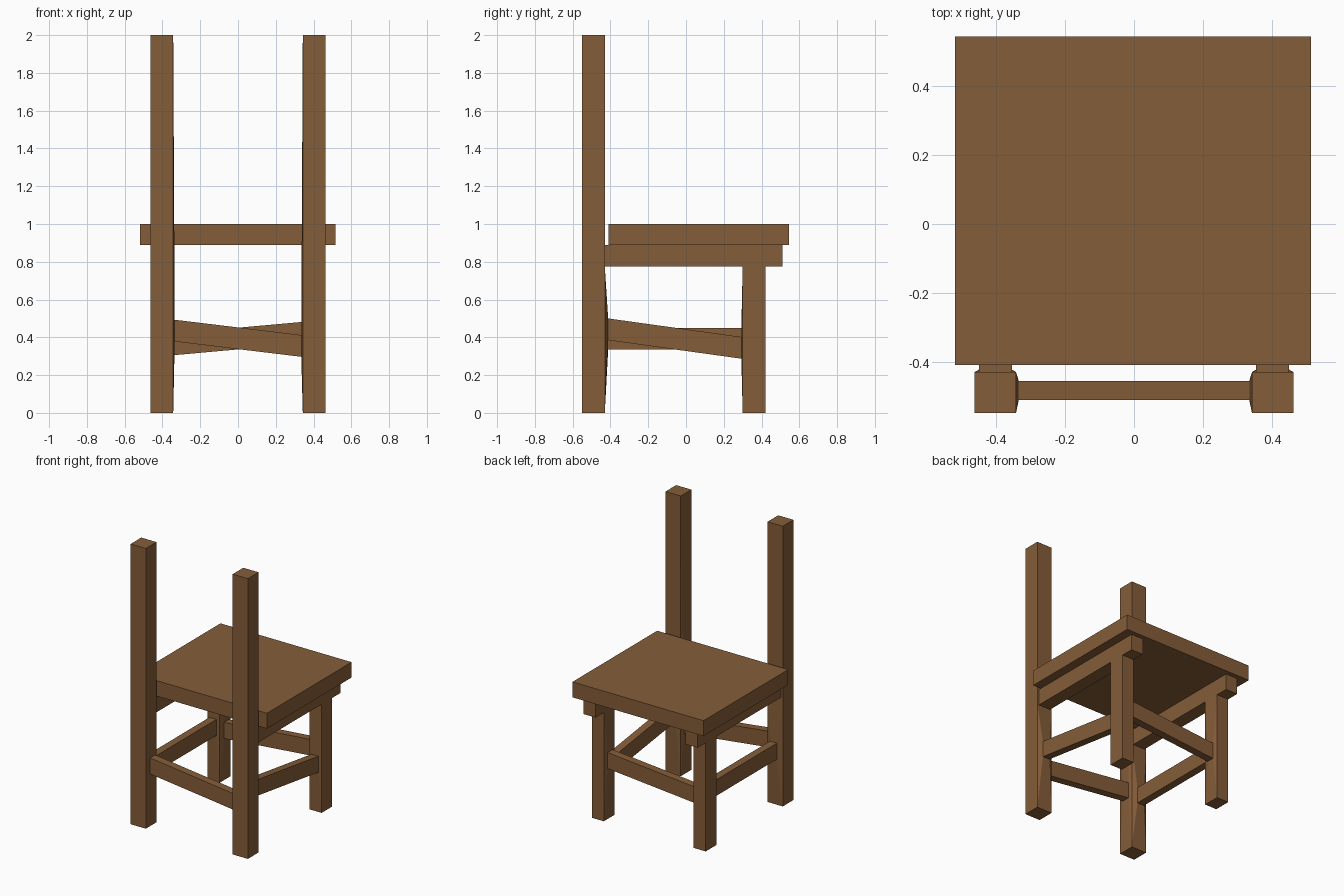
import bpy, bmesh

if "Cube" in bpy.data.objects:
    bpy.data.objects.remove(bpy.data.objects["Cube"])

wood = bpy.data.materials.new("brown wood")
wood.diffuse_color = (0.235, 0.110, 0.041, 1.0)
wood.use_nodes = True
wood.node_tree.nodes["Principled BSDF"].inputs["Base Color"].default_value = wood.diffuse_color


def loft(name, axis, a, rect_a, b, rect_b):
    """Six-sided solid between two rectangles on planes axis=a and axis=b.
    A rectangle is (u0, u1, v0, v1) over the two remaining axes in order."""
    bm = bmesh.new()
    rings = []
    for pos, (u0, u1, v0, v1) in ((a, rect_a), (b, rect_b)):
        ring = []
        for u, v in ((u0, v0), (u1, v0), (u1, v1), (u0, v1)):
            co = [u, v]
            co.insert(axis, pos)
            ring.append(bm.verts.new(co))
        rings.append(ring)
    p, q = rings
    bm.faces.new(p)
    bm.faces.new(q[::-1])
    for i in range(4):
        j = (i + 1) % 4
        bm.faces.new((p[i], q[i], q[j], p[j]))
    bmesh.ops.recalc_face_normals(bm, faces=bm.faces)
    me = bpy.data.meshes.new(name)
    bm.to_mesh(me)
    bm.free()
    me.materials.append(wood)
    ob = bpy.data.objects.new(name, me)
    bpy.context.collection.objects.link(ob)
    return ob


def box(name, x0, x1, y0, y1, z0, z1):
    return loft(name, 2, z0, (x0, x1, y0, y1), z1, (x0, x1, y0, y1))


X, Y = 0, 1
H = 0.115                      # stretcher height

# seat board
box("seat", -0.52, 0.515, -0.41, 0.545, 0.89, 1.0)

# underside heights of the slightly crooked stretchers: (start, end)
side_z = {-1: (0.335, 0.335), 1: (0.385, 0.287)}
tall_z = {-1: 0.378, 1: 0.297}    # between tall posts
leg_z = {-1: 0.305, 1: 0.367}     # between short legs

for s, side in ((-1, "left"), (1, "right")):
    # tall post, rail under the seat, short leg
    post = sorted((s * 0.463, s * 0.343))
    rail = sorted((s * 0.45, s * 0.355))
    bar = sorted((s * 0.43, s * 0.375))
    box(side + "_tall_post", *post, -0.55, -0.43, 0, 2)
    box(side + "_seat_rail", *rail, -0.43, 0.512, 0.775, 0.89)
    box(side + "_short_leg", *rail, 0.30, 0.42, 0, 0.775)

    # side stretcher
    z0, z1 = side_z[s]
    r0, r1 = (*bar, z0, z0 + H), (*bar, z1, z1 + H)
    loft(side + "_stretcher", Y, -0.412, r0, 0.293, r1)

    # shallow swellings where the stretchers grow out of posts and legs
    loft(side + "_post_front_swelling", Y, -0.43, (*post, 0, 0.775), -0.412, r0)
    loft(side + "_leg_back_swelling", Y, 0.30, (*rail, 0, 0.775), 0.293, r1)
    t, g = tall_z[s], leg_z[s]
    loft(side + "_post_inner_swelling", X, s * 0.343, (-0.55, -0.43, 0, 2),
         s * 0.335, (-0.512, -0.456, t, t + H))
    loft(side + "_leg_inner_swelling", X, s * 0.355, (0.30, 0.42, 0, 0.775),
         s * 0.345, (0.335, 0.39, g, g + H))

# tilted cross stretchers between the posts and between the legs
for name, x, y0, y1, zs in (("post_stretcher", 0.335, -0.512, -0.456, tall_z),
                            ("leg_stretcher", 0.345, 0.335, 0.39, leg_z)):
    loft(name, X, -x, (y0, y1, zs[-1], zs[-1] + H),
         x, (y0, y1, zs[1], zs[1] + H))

_ _ _ _ _

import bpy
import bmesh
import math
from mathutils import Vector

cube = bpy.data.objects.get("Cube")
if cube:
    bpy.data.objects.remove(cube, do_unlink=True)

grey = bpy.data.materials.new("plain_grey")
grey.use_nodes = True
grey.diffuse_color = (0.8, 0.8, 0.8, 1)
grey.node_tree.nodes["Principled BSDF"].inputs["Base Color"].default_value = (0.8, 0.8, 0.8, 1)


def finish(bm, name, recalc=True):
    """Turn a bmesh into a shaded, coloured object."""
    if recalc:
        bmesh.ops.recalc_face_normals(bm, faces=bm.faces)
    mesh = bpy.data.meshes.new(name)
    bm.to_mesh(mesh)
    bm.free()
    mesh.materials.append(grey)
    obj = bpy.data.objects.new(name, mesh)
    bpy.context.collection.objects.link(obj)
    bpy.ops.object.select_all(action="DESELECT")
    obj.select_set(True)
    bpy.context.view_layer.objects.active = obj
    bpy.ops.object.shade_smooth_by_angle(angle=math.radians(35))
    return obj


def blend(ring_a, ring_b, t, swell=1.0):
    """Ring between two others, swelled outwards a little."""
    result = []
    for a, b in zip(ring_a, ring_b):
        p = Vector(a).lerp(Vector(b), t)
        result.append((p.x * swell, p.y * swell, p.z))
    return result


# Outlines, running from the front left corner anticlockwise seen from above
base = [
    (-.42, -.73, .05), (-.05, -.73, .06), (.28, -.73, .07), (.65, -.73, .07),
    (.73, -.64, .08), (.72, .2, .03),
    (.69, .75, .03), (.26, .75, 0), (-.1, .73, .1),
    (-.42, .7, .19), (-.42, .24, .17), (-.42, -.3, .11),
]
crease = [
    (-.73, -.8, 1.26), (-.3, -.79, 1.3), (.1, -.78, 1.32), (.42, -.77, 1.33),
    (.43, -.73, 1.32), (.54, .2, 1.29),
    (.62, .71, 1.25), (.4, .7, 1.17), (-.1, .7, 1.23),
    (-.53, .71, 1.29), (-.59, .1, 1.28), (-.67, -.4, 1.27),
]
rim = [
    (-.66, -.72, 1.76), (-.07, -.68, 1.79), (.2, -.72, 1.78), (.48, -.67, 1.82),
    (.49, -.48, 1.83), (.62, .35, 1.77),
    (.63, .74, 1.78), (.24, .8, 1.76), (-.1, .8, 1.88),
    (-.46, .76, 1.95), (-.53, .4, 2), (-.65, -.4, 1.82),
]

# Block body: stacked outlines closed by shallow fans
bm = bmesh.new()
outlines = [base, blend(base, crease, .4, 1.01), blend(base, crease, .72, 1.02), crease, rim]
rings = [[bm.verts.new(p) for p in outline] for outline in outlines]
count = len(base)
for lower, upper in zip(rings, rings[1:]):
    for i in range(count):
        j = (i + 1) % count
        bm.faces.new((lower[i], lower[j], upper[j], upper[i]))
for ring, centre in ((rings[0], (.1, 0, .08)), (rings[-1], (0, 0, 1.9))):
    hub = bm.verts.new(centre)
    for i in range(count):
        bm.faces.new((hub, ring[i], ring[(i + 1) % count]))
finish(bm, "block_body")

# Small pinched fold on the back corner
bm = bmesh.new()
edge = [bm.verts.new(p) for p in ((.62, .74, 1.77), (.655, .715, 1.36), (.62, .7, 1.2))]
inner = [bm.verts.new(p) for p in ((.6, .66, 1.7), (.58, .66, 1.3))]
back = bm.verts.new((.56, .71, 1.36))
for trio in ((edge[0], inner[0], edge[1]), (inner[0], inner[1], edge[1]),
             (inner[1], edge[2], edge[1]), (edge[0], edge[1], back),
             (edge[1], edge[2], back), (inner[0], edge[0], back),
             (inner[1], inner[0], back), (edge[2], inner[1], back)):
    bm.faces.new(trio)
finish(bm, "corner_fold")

_ _ _ _ _

* **To do**
Write down again, exactly as given, only the lines above that fall from the line with "import bpy, bmesh" to the line with "axis=a and axis=b.", inclusive.

* **Response for this exercise**
import bpy, bmesh

if "Cube" in bpy.data.objects:
    bpy.data.objects.remove(bpy.data.objects["Cube"])

wood = bpy.data.materials.new("brown wood")
wood.diffuse_color = (0.235, 0.110, 0.041, 1.0)
wood.use_nodes = True
wood.node_tree.nodes["Principled BSDF"].inputs["Base Color"].default_value = wood.diffuse_color


def loft(name, axis, a, rect_a, b, rect_b):
    """Six-sided solid between two rectangles on planes axis=a and axis=b.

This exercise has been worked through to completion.